[INSTRUCTIONS TO FOLLOW]
Look through the material below. Return exactly the lines from the one with "return Matrix.Rotation(radians(deg), 4, axis)" through the one with "bmesh.ops.create_grid(bm, x_segments=1, y_segments=1, size=0.47)", both included.

[THE INPUT]

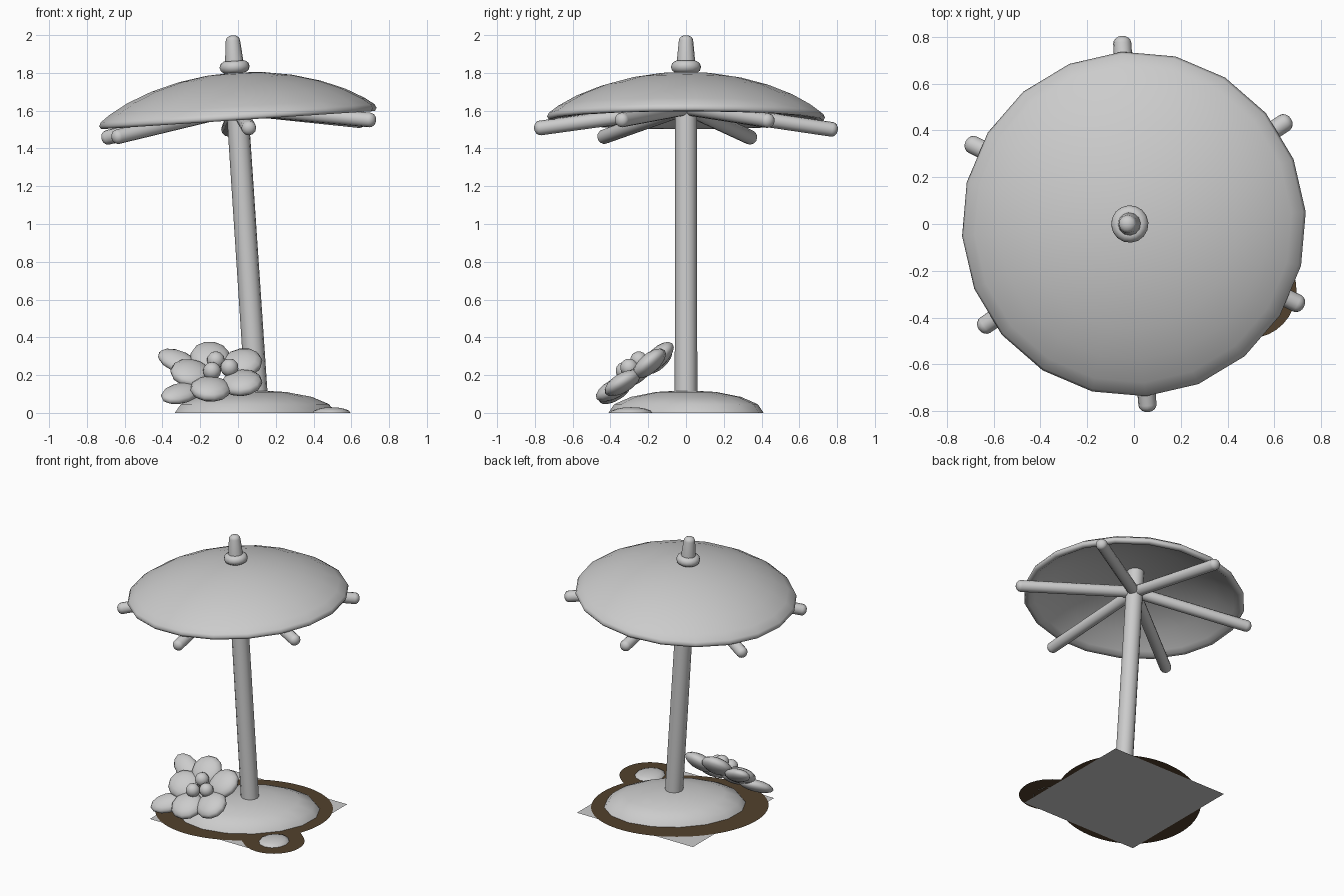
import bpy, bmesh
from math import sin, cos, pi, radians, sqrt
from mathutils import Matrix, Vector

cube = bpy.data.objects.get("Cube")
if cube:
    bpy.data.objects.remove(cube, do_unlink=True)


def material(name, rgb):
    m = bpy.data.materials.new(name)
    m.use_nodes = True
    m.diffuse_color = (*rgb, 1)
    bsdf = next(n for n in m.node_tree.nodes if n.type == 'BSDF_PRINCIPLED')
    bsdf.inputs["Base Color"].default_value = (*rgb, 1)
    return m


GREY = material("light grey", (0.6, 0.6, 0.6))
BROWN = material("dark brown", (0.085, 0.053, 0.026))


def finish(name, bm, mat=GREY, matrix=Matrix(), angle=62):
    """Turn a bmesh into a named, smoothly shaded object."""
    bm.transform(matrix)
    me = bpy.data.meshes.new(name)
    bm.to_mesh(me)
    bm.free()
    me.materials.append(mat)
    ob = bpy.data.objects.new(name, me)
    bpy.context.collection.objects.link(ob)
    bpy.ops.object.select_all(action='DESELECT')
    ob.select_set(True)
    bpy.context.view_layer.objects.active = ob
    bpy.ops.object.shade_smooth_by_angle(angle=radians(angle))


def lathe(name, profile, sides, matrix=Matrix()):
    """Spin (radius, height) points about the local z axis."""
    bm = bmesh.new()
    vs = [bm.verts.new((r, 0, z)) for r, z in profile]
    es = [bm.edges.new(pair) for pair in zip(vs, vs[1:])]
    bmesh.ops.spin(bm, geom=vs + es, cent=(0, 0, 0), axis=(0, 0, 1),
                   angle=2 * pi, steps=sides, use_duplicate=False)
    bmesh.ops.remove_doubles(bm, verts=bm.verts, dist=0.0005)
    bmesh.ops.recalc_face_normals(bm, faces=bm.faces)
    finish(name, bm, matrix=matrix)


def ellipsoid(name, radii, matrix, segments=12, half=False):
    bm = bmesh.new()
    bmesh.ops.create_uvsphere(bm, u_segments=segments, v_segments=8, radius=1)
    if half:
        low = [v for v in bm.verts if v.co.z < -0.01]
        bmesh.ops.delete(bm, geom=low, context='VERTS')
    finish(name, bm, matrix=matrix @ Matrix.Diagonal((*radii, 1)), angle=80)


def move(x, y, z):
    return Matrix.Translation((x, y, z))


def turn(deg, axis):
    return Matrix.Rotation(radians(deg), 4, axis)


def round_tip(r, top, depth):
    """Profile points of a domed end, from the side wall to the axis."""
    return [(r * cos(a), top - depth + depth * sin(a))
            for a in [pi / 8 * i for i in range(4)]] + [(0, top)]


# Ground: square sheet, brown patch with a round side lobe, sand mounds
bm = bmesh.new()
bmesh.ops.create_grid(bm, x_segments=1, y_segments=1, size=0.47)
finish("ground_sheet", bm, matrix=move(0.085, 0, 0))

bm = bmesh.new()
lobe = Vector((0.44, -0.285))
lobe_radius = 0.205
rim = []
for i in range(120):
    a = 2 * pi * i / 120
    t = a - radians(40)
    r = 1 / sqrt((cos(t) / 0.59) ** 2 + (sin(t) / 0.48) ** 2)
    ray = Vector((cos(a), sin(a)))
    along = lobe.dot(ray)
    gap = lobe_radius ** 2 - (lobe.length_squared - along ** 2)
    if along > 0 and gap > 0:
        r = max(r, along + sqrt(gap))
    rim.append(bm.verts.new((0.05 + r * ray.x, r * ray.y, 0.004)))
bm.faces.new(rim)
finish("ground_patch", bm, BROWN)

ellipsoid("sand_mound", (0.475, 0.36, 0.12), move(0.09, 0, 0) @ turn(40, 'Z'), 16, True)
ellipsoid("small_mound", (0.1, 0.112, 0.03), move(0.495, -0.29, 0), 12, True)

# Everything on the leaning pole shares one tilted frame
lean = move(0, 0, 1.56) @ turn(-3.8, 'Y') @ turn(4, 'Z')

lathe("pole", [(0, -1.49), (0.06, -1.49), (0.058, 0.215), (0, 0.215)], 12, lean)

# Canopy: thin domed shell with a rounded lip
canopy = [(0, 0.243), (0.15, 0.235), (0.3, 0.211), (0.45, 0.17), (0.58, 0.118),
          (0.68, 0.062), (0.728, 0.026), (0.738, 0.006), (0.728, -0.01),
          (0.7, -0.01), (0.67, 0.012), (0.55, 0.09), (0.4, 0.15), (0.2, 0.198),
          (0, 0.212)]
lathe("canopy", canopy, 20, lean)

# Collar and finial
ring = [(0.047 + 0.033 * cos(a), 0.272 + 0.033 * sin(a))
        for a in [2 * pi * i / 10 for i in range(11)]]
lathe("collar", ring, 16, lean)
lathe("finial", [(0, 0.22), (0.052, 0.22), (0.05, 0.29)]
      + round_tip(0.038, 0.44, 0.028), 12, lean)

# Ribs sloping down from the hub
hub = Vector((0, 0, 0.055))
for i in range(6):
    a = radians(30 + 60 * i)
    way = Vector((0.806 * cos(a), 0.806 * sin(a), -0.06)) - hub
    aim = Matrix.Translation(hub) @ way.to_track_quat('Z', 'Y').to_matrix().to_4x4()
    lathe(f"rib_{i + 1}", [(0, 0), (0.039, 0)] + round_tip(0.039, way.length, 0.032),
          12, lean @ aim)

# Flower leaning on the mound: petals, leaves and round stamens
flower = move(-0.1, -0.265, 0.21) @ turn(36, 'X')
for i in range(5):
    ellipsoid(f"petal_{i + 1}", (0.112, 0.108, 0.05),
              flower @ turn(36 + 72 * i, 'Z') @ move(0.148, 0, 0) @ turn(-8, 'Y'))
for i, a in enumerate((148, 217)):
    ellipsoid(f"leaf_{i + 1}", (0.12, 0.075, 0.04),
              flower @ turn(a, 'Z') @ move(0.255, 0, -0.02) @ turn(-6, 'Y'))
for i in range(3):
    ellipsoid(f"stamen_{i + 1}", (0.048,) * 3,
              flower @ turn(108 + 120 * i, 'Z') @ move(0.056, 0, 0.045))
* * *
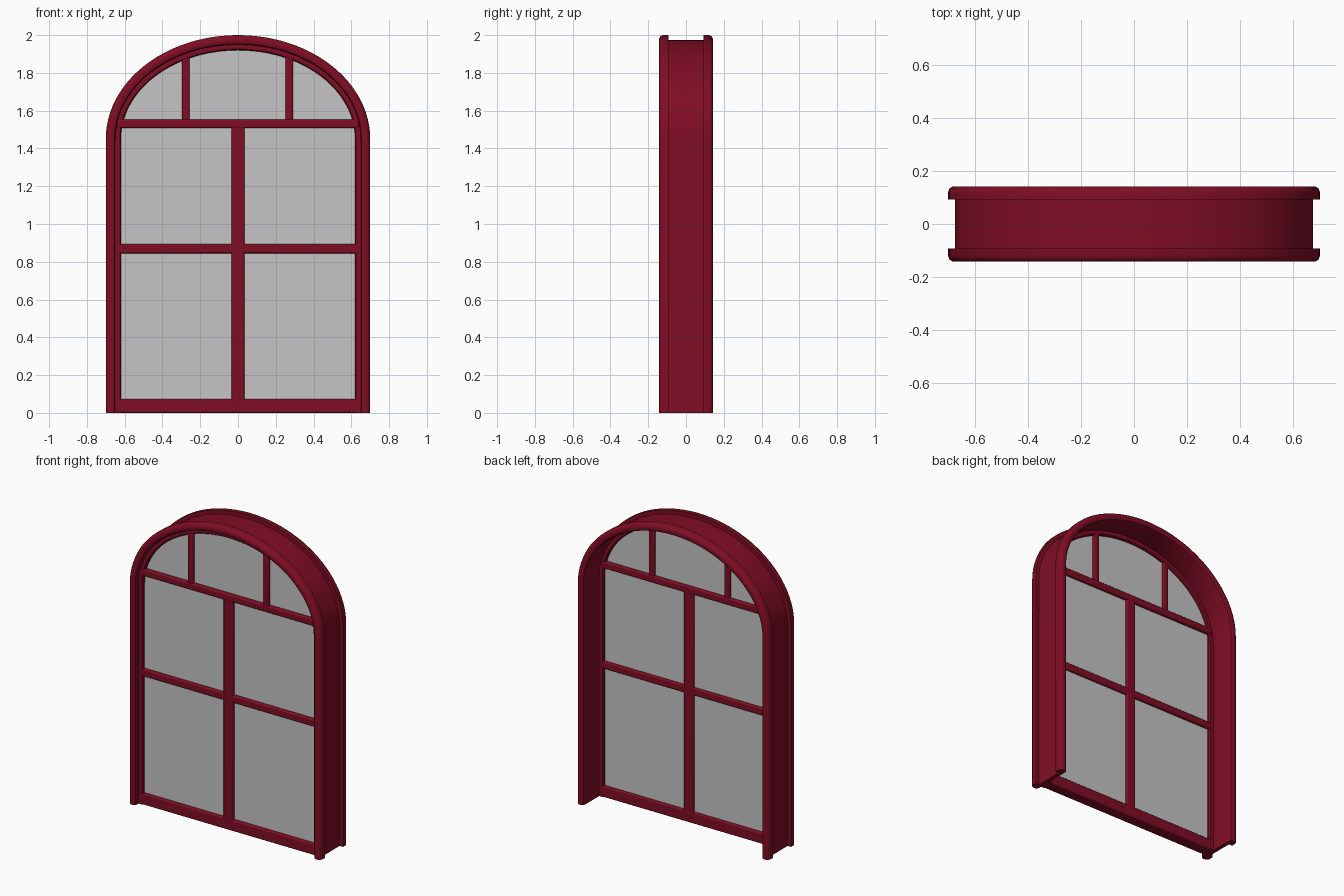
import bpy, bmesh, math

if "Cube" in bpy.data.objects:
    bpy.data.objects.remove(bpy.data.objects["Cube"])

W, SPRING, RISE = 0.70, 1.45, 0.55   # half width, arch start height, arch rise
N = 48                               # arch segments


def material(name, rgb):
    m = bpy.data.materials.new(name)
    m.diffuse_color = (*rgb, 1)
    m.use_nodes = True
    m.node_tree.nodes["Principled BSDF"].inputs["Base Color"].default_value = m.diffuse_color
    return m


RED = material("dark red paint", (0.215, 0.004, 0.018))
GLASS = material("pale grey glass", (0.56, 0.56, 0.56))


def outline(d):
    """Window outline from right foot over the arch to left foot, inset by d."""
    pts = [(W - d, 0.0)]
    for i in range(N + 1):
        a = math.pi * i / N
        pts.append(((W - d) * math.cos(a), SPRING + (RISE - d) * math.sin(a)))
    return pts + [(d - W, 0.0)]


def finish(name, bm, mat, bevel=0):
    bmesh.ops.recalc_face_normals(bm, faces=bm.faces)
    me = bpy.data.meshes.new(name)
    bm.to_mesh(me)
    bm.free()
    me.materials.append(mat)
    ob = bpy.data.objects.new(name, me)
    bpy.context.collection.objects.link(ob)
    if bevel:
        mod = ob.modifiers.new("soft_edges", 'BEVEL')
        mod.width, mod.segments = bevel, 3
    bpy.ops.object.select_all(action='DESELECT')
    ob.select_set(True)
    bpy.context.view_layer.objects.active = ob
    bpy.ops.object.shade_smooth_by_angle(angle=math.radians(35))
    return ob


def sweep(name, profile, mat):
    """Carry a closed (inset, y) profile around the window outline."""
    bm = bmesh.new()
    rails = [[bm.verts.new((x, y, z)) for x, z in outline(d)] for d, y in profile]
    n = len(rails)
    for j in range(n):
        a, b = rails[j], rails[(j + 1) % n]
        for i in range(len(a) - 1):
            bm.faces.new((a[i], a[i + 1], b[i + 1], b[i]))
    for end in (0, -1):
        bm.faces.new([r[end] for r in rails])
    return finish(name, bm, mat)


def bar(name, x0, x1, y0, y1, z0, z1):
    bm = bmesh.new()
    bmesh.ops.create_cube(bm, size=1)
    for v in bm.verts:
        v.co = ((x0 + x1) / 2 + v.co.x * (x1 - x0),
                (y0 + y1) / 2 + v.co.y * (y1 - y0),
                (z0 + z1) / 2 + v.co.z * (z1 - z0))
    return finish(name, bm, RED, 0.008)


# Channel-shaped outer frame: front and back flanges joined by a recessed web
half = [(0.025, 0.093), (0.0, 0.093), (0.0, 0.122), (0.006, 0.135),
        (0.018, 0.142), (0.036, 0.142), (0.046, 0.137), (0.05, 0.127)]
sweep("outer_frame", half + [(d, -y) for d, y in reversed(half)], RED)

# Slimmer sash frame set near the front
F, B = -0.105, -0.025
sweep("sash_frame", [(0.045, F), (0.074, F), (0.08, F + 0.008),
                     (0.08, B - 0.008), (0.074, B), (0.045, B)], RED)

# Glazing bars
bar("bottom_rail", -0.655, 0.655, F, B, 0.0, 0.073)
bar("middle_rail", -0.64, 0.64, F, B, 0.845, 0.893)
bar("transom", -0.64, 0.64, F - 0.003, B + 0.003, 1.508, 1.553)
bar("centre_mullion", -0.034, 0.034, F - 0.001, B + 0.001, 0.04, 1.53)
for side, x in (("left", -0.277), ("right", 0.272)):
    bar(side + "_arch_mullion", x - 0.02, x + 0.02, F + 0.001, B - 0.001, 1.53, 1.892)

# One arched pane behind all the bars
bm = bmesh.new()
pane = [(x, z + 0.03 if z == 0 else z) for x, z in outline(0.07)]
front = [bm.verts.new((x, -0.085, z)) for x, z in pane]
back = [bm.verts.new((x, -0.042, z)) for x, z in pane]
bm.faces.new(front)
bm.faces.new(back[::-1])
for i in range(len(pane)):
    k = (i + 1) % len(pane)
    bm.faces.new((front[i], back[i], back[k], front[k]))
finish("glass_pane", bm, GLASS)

[FINISHED EXERCISE]
    return Matrix.Rotation(radians(deg), 4, axis)


def round_tip(r, top, depth):
    """Profile points of a domed end, from the side wall to the axis."""
    return [(r * cos(a), top - depth + depth * sin(a))
            for a in [pi / 8 * i for i in range(4)]] + [(0, top)]


# Ground: square sheet, brown patch with a round side lobe, sand mounds
bm = bmesh.new()
bmesh.ops.create_grid(bm, x_segments=1, y_segments=1, size=0.47)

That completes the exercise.